The Humane Society of the United States (HSUS)-written PAST Act was introduced in the United States Senate Thursday by Senators Mike Crapo (R-Idaho) and Mark Warner (D-Virginia). The HSUS-backed legislation would ban equipment used in competition, eliminate industry enforcement entities and cripple horse shows and the charitable contributions raised at Tennessee Walking Horse events.
The legislation was introduced with cosponsors Jerry Moran (R-Kansas), Richard Blumenthal (D-Connecticut), Susan Collins (R-Maine), Dianne Feinstein (D-California), Steve Daines (R-Montana), Edward Markey (D-Massachusetts), Pat Toomey (R-Pennsylvania), and Claire McCaskill (D-Missouri).

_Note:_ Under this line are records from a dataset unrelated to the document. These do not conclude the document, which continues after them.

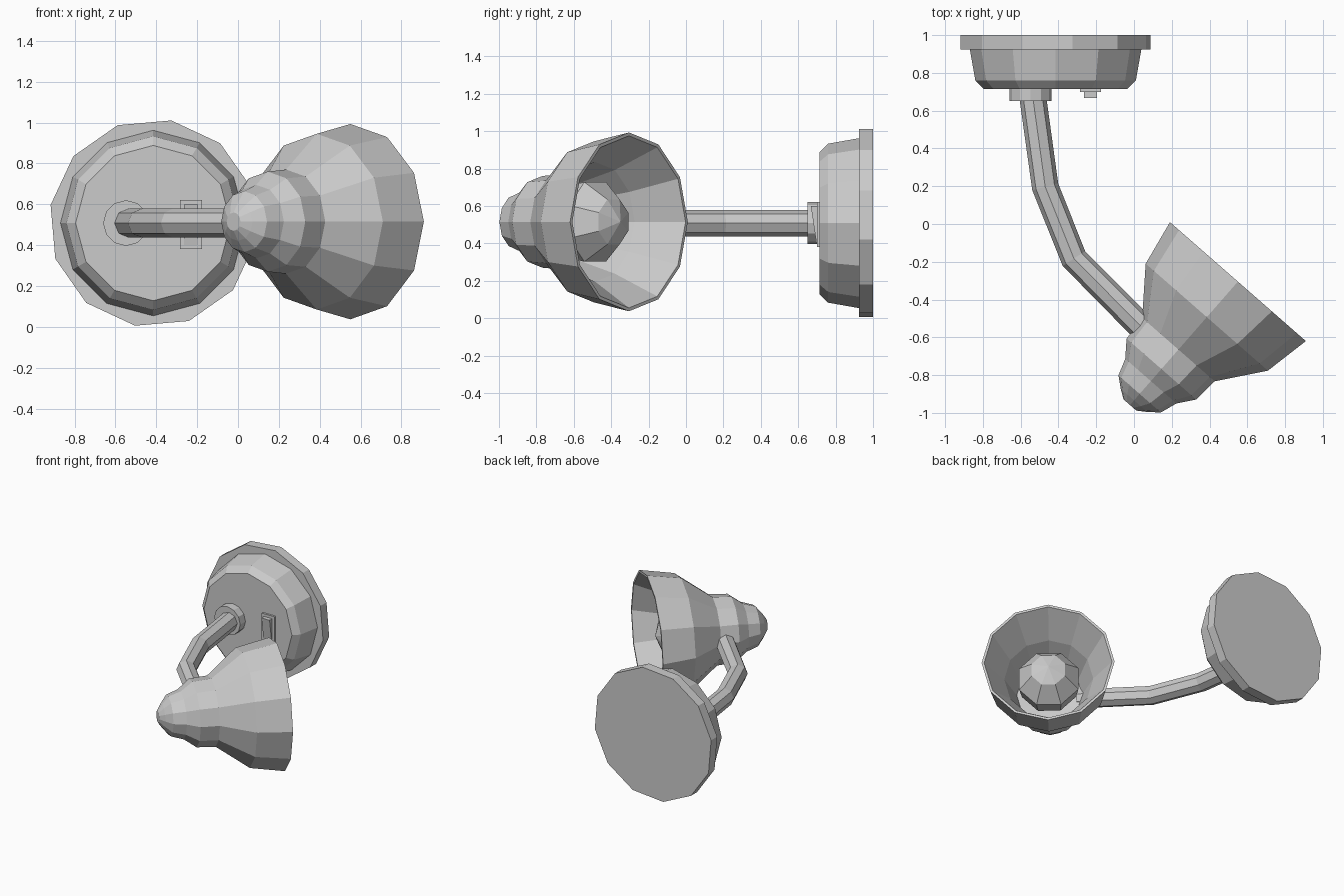
import bpy
import bmesh
from math import sin, cos, radians, tau
from mathutils import Vector

cube = bpy.data.objects.get("Cube")
if cube:
    bpy.data.objects.remove(cube, do_unlink=True)

grey = bpy.data.materials.new("light_grey")
grey.use_nodes = True
grey.diffuse_color = (0.6, 0.6, 0.6, 1)
grey.node_tree.nodes["Principled BSDF"].inputs["Base Color"].default_value = (0.6, 0.6, 0.6, 1)

UP = Vector((0, 0, 1))
MID = 0.508  # height of the lamp's centre line


def finish(name, bm):
    bmesh.ops.recalc_face_normals(bm, faces=bm.faces)
    mesh = bpy.data.meshes.new(name)
    bm.to_mesh(mesh)
    bm.free()
    mesh.materials.append(grey)
    obj = bpy.data.objects.new(name, mesh)
    bpy.context.collection.objects.link(obj)
    return obj


def loft(name, rings, sides, turn=0):
    """Join rings given as (centre, sideways vector, radius), closing both ends."""
    bm = bmesh.new()
    loops = []
    for centre, side, radius in rings:
        angles = [tau * i / sides + radians(turn) for i in range(sides)]
        loops.append([bm.verts.new(centre + (side * cos(a) + UP * sin(a)) * radius)
                      for a in angles])
    for a, b in zip(loops, loops[1:]):
        for i in range(sides):
            j = (i + 1) % sides
            bm.faces.new((a[i], a[j], b[j], b[i]))
    bm.faces.new(loops[0])
    bm.faces.new(loops[-1])
    return finish(name, bm)


def lathe(name, origin, axis, profile, sides, turn=0):
    """Turn a profile of (distance, radius) about a level axis."""
    axis = Vector(axis).normalized()
    side = UP.cross(axis)
    origin = Vector(origin)
    return loft(name, [(origin + axis * s, side, r) for s, r in profile], sides, turn)


def box(name, centre, size, lean=0):
    """Box whose front face may lean, with its upper edge forward."""
    bm = bmesh.new()
    bmesh.ops.create_cube(bm, size=1)
    for v in bm.verts:
        front, top = v.co.y < 0, v.co.z > 0
        v.co = Vector(centre) + Vector(a * b for a, b in zip(v.co, size))
        if front and not top:
            v.co.y += lean
    return finish(name, bm)


# Wall mount
wall = (-0.415, 1.0, MID)
lathe("wall_plate", wall, (0, -1, 0), [(0, 0.51), (0.075, 0.51)], 12, -10)
lathe("mount_body", wall, (0, -1, 0),
      [(0.07, 0.455), (0.24, 0.425), (0.285, 0.38)], 12)
lathe("arm_collar", (-0.548, 0.72, MID), (0, -1, 0), [(0, 0.112), (0.07, 0.112)], 12)

# Switch
box("switch_frame", (-0.23, 0.71, 0.5), (0.11, 0.02, 0.24))
box("switch_rocker", (-0.23, 0.69, 0.5), (0.07, 0.045, 0.2), lean=0.03)

# Bent arm with mitred joints
path = [Vector((x, y, MID)) for x, y in
        [(-0.537, 0.68), (-0.47, 0.197), (-0.318, -0.183), (0.06, -0.565)]]
rings = []
for i, p in enumerate(path):
    before = (p - path[max(i - 1, 0)]).normalized()
    after = (path[min(i + 1, len(path) - 1)] - p).normalized()
    rings.append((p, UP.cross((before + after).normalized()), 0.071))
loft("arm", rings, 8)

# Shade: outer skin from the tip to the rim, then back along the inside
rim = (0.55, -0.305, 0.515)
tipward = (-0.658, -0.752, 0)
outer = [(0.868, 0.045), (0.835, 0.094), (0.79, 0.149), (0.7, 0.18),
         (0.615, 0.245), (0.478, 0.255), (0.25, 0.43), (0, 0.478)]
inner = [(0, 0.46), (0.24, 0.32), (0.47, 0.235), (0.5, 0.05)]
lathe("shade", rim, tipward, outer + inner, 12)

# Bulb
bulb = [(0.06, 0.002), (0.11, 0.13), (0.24, 0.23), (0.36, 0.21), (0.49, 0.1)]
lathe("bulb", rim, tipward, bulb, 8, 22.5)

The sponsors and group of cosponsors supporting the HSUS written legislation represent states with very limited if any Tennessee Walking Horse participation and donít include any sponsors from the states with the highest populations of Tennessee Walking Horses, including but not limited to Tennessee, Kentucky, Alabama, Mississippi and Georgia.
The PAST Act has a companion bill in the House of Representatives introduced by U.S. Rep. Ted Yoho (R-Florida). Yoho and the HSUS tried and failed to add the PAST Act as an amendment to the Farm Bill.
The HSUS also had U.S. Rep. Tom Marino from Pennsylvania and Steve Cohen, a democrat in Tennessee, issue an amendment to the Farm Bill that would have forced the USDA to publish its rule that mirrors closely the PAST Act. That amendment also failed in rules committee.
U.S. Rep. Scott DesJarlais has introduced legislation championed by the industry that would put in place independent oversight, objective, science-based testing to eliminate soring and stiff penalties that would prevent habitual offenders from competing in Walking Horse events. This legislation was also introduced in the previous Senate by U.S. Sen. Lamar Alexander (R-Tennessee) and Senate Majority Leader Mitch McConnell.
It is unclear if Alexander and McConnell will reintroduce their version of the legislation in this Senate.
The HSUS has been extremely persistent in championing the need for the PAST Act, even though it would devastate shows that have both pleasure and performance horses and make it virtually impossible for small shows in rural areas to continue. The elected officials who have an understanding of the breed and clear understanding of the need for a change in the inspection process have failed to support the HSUS-written legislation.